When choosing an alternative RAID level, key factors to consider are your performance needs, how much redundancy you require, and your storage capacity requirements. Testing different configurations with your specific workload is recommended to determine the ideal setup.


RAID 10 allows mixing of different size drives, but there are some key considerations:

– Performance depends on the size of the smallest drive. Larger drives will have unused capacity.

– Rebuild times will be slower with a mix of drive sizes.

– Cost savings can be achieved by adding larger drives over time rather than replacing all drives.

– For best performance, match capacities of all drives if possible. Mixing drives only recommended if cost is the priority.

– Consider an alternative RAID level like RAID 50 if the goal is to maximize storage capacity with mixed drives.


To summarize, RAID 10 allows different size drives to be used together, but this comes with tradeoffs. Using mixed drive sizes can increase rebuild times and complexity while potentially decreasing performance. However, it does allow flexibility in using spare drives on hand. Overall, matching drive sizes is still recommended for RAID 10 when possible for optimal performance and simplicity.

In the end, the decision depends on your specific needs and priorities. If budget is a major factor, the flexibility of mixed drive sizes in RAID 10 can be advantageous despite the drawbacks. However, if performance is critical, matching drive sizes should be strongly considered.

When in doubt, consult with a storage expert to determine the best configuration for your environment and workload.

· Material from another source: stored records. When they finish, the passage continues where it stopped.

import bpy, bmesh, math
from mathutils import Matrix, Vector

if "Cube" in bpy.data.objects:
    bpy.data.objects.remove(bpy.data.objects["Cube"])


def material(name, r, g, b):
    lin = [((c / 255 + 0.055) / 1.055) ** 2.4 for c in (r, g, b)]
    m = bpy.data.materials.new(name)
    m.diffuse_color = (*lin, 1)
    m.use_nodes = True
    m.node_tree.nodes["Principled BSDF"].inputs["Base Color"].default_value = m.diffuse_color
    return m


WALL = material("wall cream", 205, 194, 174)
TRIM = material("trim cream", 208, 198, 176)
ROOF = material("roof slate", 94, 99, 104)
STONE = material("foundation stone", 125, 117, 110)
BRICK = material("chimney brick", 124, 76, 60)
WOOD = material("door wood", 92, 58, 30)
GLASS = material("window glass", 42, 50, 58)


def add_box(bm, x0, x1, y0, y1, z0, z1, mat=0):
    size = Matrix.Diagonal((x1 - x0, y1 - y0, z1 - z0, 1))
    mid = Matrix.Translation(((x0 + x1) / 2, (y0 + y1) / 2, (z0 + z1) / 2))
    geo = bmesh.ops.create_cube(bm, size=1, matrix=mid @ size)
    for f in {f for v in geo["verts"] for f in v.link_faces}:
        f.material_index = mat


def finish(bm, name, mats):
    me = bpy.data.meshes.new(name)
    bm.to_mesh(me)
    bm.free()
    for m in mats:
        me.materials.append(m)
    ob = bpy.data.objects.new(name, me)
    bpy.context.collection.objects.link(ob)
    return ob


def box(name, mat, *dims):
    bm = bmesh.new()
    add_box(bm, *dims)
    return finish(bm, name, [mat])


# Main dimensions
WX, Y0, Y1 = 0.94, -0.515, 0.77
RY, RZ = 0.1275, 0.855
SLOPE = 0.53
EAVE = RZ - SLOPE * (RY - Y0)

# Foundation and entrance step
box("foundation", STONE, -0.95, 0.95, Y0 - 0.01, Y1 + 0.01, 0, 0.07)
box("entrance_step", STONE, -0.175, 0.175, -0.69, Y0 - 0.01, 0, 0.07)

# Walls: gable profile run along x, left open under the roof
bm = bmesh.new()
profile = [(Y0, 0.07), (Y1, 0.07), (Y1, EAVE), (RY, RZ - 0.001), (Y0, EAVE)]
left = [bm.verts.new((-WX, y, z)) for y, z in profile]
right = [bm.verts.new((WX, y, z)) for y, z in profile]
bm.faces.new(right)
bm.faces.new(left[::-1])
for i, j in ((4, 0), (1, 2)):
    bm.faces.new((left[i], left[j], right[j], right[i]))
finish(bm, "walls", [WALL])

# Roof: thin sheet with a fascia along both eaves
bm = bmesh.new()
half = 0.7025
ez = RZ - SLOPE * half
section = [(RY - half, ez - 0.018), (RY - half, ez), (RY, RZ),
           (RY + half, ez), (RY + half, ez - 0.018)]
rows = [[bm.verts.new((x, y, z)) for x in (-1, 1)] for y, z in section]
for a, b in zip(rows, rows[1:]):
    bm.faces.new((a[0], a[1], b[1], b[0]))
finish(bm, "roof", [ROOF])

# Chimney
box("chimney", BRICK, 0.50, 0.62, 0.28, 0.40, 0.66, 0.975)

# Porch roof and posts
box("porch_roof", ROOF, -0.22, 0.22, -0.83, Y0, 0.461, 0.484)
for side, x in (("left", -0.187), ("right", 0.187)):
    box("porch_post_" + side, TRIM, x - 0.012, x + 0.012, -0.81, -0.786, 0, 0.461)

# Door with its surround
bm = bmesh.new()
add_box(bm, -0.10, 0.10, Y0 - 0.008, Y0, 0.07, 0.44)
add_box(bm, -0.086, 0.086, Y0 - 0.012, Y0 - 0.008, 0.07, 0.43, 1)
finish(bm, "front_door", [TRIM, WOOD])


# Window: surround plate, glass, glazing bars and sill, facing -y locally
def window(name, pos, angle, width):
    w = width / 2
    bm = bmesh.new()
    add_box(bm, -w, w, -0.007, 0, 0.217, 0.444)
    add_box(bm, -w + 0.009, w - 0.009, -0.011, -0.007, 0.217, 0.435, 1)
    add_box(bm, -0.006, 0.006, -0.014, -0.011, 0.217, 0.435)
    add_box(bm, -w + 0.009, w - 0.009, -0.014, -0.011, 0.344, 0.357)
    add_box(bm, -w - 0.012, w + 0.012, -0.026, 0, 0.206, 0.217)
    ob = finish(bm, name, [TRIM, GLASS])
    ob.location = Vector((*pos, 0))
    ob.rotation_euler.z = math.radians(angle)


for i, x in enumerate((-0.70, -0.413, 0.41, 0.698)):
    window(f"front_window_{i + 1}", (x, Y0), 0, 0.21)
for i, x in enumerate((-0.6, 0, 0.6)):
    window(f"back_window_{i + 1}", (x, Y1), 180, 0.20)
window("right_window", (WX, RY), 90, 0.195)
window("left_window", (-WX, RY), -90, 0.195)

Testing different drive size combinations in a non-production environment first can also help you select the right balance of cost savings versus performance.